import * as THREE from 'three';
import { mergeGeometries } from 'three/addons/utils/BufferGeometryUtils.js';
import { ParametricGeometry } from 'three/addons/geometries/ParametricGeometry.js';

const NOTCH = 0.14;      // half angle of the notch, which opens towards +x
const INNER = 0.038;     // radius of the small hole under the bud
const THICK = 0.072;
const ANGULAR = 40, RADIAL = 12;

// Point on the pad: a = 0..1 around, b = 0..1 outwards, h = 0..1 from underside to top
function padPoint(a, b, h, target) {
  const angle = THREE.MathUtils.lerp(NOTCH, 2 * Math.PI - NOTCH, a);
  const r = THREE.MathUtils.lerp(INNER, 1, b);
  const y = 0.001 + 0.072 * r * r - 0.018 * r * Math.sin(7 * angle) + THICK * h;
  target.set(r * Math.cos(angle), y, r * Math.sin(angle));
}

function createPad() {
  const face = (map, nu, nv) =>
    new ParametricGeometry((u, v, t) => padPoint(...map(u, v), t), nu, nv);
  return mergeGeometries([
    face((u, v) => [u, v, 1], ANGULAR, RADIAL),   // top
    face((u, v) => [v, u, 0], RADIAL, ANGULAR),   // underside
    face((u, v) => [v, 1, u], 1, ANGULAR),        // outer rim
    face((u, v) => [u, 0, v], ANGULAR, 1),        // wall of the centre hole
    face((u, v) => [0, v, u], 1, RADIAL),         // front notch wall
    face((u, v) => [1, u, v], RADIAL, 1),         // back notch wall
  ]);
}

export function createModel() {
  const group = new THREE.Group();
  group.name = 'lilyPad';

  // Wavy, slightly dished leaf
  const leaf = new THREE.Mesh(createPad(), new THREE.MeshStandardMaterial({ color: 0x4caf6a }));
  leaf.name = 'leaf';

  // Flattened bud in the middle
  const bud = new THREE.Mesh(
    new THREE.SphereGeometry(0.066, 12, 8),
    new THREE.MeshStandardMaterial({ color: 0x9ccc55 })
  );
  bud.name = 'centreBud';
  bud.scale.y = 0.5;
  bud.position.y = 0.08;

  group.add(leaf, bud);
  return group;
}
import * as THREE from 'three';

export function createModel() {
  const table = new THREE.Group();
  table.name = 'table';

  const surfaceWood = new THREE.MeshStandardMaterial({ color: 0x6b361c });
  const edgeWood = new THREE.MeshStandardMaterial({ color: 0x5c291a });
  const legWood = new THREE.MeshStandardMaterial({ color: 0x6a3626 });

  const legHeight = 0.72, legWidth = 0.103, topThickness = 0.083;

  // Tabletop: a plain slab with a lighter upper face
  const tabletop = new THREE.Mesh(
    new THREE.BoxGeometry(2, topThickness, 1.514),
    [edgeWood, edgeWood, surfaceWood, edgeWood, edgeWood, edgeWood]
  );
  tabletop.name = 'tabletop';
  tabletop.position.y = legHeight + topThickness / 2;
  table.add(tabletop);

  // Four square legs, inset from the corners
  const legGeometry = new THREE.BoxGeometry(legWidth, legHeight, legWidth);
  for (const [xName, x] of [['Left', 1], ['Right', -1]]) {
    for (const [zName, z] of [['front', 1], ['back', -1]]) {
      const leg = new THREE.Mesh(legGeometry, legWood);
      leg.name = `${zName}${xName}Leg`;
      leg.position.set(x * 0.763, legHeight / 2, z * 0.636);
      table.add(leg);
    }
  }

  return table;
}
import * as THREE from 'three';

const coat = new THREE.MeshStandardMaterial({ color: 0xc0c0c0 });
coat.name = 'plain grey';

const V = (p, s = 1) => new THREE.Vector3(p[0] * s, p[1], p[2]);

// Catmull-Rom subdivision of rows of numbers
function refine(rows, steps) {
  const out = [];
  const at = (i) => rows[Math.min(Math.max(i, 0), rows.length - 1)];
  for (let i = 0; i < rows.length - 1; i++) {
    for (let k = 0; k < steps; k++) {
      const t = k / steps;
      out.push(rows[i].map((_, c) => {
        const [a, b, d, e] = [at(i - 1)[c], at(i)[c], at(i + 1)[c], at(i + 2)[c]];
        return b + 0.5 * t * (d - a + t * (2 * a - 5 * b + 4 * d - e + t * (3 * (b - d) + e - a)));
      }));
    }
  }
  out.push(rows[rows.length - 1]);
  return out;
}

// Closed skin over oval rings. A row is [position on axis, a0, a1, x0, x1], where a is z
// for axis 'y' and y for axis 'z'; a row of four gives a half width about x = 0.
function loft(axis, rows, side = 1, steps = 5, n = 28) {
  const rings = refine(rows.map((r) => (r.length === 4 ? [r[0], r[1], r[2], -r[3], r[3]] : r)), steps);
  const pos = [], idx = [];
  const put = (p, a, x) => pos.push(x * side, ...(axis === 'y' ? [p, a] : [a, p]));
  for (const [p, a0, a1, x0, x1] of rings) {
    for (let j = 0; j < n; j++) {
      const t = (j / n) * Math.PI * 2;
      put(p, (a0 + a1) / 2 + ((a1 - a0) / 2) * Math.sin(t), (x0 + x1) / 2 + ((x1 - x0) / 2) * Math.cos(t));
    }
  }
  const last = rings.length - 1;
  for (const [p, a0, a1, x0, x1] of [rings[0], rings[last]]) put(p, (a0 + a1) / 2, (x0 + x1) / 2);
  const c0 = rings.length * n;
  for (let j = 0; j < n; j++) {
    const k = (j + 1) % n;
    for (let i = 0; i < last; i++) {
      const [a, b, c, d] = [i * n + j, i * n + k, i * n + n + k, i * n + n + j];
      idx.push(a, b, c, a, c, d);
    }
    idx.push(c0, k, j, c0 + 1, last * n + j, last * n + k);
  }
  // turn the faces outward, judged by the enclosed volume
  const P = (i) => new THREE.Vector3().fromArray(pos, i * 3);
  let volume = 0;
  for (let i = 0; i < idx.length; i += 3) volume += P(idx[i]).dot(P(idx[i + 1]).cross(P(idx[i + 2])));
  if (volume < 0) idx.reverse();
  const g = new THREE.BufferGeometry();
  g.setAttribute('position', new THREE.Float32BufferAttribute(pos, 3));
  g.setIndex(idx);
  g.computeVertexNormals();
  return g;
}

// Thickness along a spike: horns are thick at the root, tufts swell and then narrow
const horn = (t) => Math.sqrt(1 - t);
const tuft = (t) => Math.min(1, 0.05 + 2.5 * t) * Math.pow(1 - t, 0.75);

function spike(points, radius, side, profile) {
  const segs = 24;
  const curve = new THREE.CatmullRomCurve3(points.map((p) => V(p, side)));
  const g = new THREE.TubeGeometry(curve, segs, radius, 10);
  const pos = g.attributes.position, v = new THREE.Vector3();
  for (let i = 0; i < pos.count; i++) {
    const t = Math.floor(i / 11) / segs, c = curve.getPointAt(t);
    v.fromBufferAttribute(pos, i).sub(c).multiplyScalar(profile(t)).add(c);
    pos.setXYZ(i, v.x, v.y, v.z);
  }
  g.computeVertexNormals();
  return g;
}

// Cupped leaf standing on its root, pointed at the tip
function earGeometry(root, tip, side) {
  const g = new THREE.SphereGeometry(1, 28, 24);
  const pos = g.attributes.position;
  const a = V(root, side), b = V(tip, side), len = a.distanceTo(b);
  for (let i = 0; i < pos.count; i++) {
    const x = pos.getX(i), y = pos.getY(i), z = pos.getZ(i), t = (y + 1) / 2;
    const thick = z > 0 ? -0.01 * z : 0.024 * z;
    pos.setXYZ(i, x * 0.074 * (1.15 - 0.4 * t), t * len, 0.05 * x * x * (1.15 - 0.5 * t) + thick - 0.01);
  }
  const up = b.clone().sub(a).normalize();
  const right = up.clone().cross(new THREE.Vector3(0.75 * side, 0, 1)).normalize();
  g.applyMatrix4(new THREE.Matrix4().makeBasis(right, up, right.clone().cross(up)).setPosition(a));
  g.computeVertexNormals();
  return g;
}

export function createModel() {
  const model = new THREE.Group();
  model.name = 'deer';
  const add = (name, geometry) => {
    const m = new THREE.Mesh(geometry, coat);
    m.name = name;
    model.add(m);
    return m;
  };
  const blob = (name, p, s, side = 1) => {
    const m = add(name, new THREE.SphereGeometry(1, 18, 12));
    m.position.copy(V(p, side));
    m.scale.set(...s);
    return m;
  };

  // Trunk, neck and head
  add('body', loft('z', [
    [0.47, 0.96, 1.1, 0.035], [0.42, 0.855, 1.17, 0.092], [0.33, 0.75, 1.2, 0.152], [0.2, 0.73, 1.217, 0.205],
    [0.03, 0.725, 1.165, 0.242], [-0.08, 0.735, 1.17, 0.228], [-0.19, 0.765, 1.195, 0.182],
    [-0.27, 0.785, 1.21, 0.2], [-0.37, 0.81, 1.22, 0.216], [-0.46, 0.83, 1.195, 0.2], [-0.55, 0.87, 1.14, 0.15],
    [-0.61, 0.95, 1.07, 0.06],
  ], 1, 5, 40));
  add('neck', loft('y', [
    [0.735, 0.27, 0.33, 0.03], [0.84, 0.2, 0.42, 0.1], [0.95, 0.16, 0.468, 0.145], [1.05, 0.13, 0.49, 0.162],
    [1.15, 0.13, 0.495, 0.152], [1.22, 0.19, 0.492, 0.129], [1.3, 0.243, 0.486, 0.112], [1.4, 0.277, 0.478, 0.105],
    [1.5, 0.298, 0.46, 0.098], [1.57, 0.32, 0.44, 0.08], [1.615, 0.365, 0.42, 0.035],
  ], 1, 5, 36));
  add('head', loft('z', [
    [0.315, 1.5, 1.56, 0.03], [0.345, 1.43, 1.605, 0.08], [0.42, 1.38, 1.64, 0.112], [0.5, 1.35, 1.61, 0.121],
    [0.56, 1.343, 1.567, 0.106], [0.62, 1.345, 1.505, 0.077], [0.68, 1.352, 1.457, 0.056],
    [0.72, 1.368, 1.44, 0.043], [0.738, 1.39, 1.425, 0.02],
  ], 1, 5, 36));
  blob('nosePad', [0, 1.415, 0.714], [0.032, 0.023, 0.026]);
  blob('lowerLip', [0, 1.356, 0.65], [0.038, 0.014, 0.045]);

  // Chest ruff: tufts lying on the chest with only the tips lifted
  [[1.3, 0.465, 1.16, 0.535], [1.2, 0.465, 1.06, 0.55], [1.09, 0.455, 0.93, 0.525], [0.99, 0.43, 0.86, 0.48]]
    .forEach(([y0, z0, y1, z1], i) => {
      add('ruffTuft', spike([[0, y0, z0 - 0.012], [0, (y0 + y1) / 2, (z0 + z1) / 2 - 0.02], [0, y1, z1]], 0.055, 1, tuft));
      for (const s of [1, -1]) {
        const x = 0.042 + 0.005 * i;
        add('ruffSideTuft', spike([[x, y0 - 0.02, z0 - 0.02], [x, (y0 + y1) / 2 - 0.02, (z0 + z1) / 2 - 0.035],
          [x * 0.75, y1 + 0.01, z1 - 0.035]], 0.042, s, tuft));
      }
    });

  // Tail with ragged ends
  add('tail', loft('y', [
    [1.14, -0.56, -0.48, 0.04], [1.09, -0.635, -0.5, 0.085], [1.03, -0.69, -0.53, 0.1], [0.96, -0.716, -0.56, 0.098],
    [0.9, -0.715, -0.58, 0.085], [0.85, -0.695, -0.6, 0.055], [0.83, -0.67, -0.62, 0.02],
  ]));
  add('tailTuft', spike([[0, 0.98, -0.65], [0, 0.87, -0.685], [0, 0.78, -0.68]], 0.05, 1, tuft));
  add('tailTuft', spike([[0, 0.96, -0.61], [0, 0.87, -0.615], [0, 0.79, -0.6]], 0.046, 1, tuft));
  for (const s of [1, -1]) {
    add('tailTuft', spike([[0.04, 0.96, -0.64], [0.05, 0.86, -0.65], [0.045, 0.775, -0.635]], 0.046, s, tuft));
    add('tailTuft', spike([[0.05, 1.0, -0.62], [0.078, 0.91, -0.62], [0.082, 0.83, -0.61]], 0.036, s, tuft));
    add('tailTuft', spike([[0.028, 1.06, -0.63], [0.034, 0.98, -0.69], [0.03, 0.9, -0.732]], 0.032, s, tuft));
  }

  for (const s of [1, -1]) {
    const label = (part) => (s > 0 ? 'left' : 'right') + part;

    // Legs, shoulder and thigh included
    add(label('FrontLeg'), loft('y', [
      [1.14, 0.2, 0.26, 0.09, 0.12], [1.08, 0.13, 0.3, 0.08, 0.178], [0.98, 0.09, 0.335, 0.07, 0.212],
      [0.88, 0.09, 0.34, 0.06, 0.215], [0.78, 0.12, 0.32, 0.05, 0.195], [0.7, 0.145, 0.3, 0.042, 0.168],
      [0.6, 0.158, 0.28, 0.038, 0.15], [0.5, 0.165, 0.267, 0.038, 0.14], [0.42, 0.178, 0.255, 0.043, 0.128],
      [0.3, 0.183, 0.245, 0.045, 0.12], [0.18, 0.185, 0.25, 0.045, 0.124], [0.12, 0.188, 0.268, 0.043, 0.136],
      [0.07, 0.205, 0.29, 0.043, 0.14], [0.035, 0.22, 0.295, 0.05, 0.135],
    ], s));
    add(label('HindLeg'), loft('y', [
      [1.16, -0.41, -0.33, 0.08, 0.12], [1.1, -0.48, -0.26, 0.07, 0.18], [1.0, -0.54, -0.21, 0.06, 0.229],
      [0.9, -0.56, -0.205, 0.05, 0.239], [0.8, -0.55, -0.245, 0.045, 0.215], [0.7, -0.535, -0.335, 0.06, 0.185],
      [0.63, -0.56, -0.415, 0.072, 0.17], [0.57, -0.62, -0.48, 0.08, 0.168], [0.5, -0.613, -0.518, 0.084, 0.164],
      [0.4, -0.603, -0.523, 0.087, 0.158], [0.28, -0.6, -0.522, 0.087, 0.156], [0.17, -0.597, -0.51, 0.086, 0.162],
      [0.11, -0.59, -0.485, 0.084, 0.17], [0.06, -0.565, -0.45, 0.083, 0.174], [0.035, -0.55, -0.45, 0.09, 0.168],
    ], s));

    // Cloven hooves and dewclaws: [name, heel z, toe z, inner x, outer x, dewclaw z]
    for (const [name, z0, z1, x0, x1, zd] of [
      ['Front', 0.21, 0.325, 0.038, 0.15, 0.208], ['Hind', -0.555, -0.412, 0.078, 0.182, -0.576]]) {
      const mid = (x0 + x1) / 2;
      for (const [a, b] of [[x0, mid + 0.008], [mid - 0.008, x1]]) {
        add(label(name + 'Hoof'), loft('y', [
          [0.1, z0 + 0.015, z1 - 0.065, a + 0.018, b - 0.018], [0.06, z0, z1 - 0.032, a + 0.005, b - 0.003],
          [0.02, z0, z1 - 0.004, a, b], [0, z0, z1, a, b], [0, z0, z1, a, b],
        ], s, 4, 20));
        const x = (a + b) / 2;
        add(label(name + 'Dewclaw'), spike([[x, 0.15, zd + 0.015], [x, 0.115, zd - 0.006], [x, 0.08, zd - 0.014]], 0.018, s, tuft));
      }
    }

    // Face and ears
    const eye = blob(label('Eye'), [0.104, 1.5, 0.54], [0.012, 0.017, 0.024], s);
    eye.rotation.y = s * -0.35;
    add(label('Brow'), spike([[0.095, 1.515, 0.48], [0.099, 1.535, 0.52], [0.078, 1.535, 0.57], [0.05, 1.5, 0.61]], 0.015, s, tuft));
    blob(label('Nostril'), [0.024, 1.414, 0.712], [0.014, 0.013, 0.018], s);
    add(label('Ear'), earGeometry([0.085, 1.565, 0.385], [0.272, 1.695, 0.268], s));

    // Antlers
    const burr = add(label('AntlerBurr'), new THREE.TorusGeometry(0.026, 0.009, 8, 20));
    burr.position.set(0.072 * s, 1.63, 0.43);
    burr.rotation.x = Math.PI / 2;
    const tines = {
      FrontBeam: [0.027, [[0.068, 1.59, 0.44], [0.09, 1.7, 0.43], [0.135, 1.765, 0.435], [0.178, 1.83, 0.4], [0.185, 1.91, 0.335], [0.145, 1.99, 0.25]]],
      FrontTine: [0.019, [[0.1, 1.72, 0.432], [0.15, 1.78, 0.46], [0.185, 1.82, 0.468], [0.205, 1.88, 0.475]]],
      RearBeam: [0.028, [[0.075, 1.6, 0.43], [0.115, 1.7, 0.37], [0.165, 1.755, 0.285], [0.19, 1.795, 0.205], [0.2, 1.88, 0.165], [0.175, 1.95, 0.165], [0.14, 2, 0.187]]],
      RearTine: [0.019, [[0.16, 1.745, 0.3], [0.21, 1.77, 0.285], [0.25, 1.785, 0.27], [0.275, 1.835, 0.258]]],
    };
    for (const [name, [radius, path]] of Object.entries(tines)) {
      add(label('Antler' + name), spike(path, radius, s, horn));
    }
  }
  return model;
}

== == ==

■ Your goal: Each line of the material that has the word "leaf" belongs in the answer.

■ Answer area:
  // Wavy, slightly dished leaf
  const leaf = new THREE.Mesh(createPad(), new THREE.MeshStandardMaterial({ color: 0x4caf6a }));
  leaf.name = 'leaf';
  group.add(leaf, bud);
// Cupped leaf standing on its root, pointed at the tip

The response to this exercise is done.